“Helping is our evolutionary inheritance,” Mason told LiveScience. “Our study suggests that we don’t have to cognitively decide to help an individual in distress; rather, we just have to let our animal selves express themselves.”
 
Empathetic rats
In previous studies, researchers found that rodents show the simplest form of empathy, called emotional contagion — a phenomenon where one individual’s emotions spread to others nearby. For example, a crying baby will trigger the other babies in a room to cry as well. Likewise, rats will become distressed when they see other rats in distress, or they will display pain behavior if they see other rats in pain.
 
For the new study, Mason and her colleagues wanted to see if rats could go beyond emotional contagion and actively help other rats in distress. To do so, the rats would have to suppress their natural responses to the “emotions” of other rats, the result of emotional contagion. “They have to down-regulate their natural reaction to freeze in fear in order to actively help the other rat,” Mason explained.
 
The researchers began their study by housing rats in pairs for two weeks, allowing the rodents to create a bond with one another. In each test session, they placed a rat pair into a walled arena; one rat was allowed to roam free while the other was locked in a closed, transparent tube that could only be opened from the outside.
 
The free rat was initially wary of the container in the middle of the arena, but once it got over the fear it picked up from its cage-mate, it slowly began to test out the cage. After an average seven days of daily experiments, the free rat learned it could release its friend by nudging the container door open. Over time, the rat began releasing its cage-mate almost immediately after being placed into the arena.
 
“When the free rat opens the door, he knows exactly what he’s doing — he knows that the trapped rat is going to get free,” Mason said. “It’s deliberate, purposeful, helping behavior.”
 
The researchers then conducted other tests to make sure empathy was the driving force in the rats’ behavior. In one experiment, they rigged the container so that opening the door would release the captive rat into a separate arena. The free rat repeatedly set its cage-mate free, even though there was no reward of social interaction afterwards. [Like Humans, Chimps Show Selfless Behaviors]
 
True motivations
While it appears that the rats are empathetic, questions about the rodents’ true motivations still remain.
 
“It is unclear whether the rats sympathize with the distress of their cage-mates, or simply feel better as they alleviate the perceived distress of others,” Jaak Panksepp, a psychologist and neuroscientist at Washington State University, wrote in an article accompanying the study.
 
Mason says they don’t yet know if the free rats are acting to relieve their own distress, the distress of their cage-mates, or a combination of both, but this is definitely a topic for further research. She’s also looking to study if the rats would behave the same way if they weren’t cage-mates, and she would like to tease out the brain areas and genes involved in the behavior.
 
But, she says, “We now have this incredibly controlled, reproducible paradigm.” Other scientists should be able to use the model they developed to see if empathy and prosocial behavior are present in other animals, she said.
 
The study was published today in the journal Science.
 
 

UK Woman Gnawed by Rats in Her Bed

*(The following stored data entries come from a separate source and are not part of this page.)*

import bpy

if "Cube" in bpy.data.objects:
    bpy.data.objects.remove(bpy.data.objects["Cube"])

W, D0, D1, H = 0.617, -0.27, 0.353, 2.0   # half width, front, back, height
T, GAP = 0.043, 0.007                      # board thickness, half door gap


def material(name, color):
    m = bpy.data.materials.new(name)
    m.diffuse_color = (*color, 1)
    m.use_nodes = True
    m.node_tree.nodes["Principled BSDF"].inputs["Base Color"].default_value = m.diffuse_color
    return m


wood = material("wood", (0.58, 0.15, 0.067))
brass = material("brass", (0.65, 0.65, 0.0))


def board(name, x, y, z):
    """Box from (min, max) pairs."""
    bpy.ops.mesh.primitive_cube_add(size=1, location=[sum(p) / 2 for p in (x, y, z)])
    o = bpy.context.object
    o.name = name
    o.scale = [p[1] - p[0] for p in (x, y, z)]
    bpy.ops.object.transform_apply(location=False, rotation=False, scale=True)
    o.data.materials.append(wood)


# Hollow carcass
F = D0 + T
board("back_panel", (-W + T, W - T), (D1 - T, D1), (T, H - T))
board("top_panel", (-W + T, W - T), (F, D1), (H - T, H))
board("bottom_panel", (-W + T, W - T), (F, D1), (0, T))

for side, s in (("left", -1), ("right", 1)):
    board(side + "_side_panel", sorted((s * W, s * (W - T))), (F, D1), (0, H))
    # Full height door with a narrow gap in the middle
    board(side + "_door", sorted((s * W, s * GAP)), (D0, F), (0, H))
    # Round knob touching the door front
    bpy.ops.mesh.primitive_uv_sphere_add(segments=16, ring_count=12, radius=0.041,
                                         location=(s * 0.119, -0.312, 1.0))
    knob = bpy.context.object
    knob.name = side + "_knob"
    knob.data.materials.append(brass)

Posted: August 2, 2011 in Rat

Southcote, UK has a rat infestation that is forcing many people from their homes.

A bedbound woman who needed hospital treatment after her home was one of several plagued by rats has died.

The 80-year-old was in bed following a stroke and is believed to have been attacked by the creatures in her home at the end of June.

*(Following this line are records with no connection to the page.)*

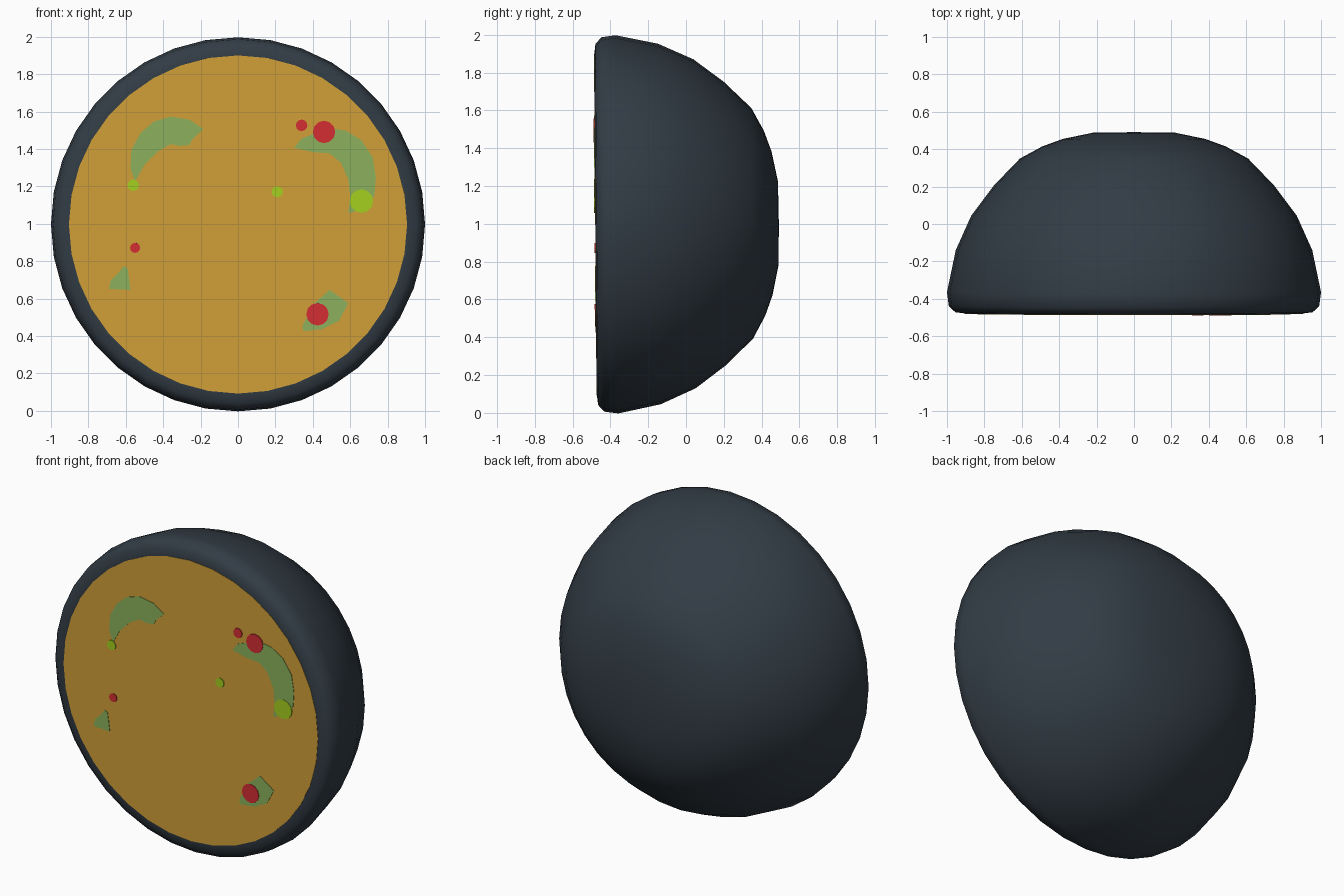
import bpy, bmesh, math
from mathutils import Matrix, Vector

if "Cube" in bpy.data.objects:
    bpy.data.objects.remove(bpy.data.objects["Cube"])

SIDES = 36
FRONT = -0.478
# bowl axis runs along y, raised to z = 1, with a very slight forward lean
PLACE = Matrix.Translation((0, 0, 1)) @ Matrix.Rotation(0.0075, 4, 'X')


def srgb(c):
    c /= 255
    return c / 12.92 if c <= 0.04045 else ((c + 0.055) / 1.055) ** 2.4


def material(name, r, g, b):
    m = bpy.data.materials.new(name)
    m.diffuse_color = (srgb(r), srgb(g), srgb(b), 1)
    m.use_nodes = True
    m.node_tree.nodes["Principled BSDF"].inputs["Base Color"].default_value = m.diffuse_color
    return m


slate = material("dark_slate", 50, 60, 69)
amber = material("amber", 210, 160, 56)
leaf = material("leaf_green", 140, 178, 92)
red = material("red", 212, 46, 50)
lime = material("lime", 165, 208, 32)


def finish(name, bm, mat, smooth=False):
    bmesh.ops.recalc_face_normals(bm, faces=bm.faces)
    bm.transform(PLACE)
    for f in bm.faces:
        f.smooth = smooth
    me = bpy.data.meshes.new(name)
    bm.to_mesh(me)
    bm.free()
    me.materials.append(mat)
    ob = bpy.data.objects.new(name, me)
    bpy.context.collection.objects.link(ob)
    return ob


def plate(name, outline, lift, mat):
    """Thin flat plate on the front, outline in (x, z) relative to the axis."""
    bm = bmesh.new()
    face = bm.faces.new([bm.verts.new((x, FRONT - lift, z)) for x, z in outline])
    ext = bmesh.ops.extrude_face_region(bm, geom=[face], use_keep_orig=True)
    verts = [v for v in ext["geom"] if isinstance(v, bmesh.types.BMVert)]
    bmesh.ops.translate(bm, verts=verts, vec=Vector((0, lift + 0.001, 0)))
    return finish(name, bm, mat)


def circle(cx, cz, r, n):
    return [(cx + r * math.sin(math.tau * i / n), cz + r * math.cos(math.tau * i / n))
            for i in range(n)]


# bowl: lathed profile (radius, y) from the back pole to the front lip
profile = [(0.22, 0.488), (0.38, 0.455), (0.49, 0.415), (0.61, 0.35), (0.75, 0.205),
           (0.87, 0.045), (0.953, -0.14), (1.0, -0.365), (0.99, -0.44), (0.955, -0.472),
           (0.904, FRONT)]
bm = bmesh.new()
rings = [[bm.verts.new((x, y, z)) for x, z in circle(0, 0, r, SIDES)] for r, y in profile]
pole = bm.verts.new((0, 0.491, 0))
for i in range(SIDES):
    j = (i + 1) % SIDES
    bm.faces.new((pole, rings[0][i], rings[0][j]))
    for a, b in zip(rings, rings[1:]):
        bm.faces.new((a[i], b[i], b[j], a[j]))
bm.faces.new(rings[-1])
finish("bowl", bm, slate, smooth=True)

# filling that covers the mouth of the bowl
plate("filling", circle(0, 0, 0.904, SIDES), 0.002, amber)

# green leaf pieces, outlines as (x, z) in world units
leaves = {
    "leaf_upper_left": [(-.55, 1.23), (-.575, 1.3), (-.57, 1.4), (-.52, 1.49), (-.45, 1.55),
                        (-.36, 1.577), (-.26, 1.56), (-.185, 1.51), (-.24, 1.46), (-.26, 1.425),
                        (-.31, 1.42), (-.36, 1.43), (-.43, 1.39), (-.5, 1.32)],
    "leaf_upper_right": [(.30, 1.41), (.34, 1.46), (.42, 1.49), (.5, 1.515), (.58, 1.5),
                         (.66, 1.45), (.72, 1.36), (.737, 1.25), (.73, 1.16), (.69, 1.09),
                         (.59, 1.06), (.60, 1.15), (.59, 1.24), (.55, 1.33), (.49, 1.38),
                         (.4, 1.387)],
    "leaf_lower_left": [(-.69, .655), (-.68, .70), (-.64, .74), (-.61, .78), (-.59, .765),
                        (-.575, .65)],
    "leaf_lower_right": [(.345, .46), (.35, .43), (.45, .44), (.54, .485), (.59, .58),
                         (.49, .65), (.41, .58)],
}
for name, pts in leaves.items():
    plate(name, [(x, z - 1) for x, z in pts], 0.005, leaf)

# round garnish dots (x, z, radius)
dots = {
    "red_dot": (red, [(.46, 1.495, .06), (.34, 1.53, .031), (-.55, .875, .027), (.425, .52, .06)]),
    "lime_dot": (lime, [(.66, 1.125, .063), (.21, 1.175, .03), (-.56, 1.21, .031)]),
}
for name, (mat, spots) in dots.items():
    for x, z, r in spots:
        plate(name, circle(x, z - 1, r, 12), 0.008, mat)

http://www.reading107fm.com/news/local-news/rat-infestation-in-southcote-397/

http://www.getreading.co.uk/news/s/2096650_rat_attack_woman_dies_in_hospital

http://www.getreading.co.uk/news/s/2095945_woman_gnawed_by_rats_in_her_bed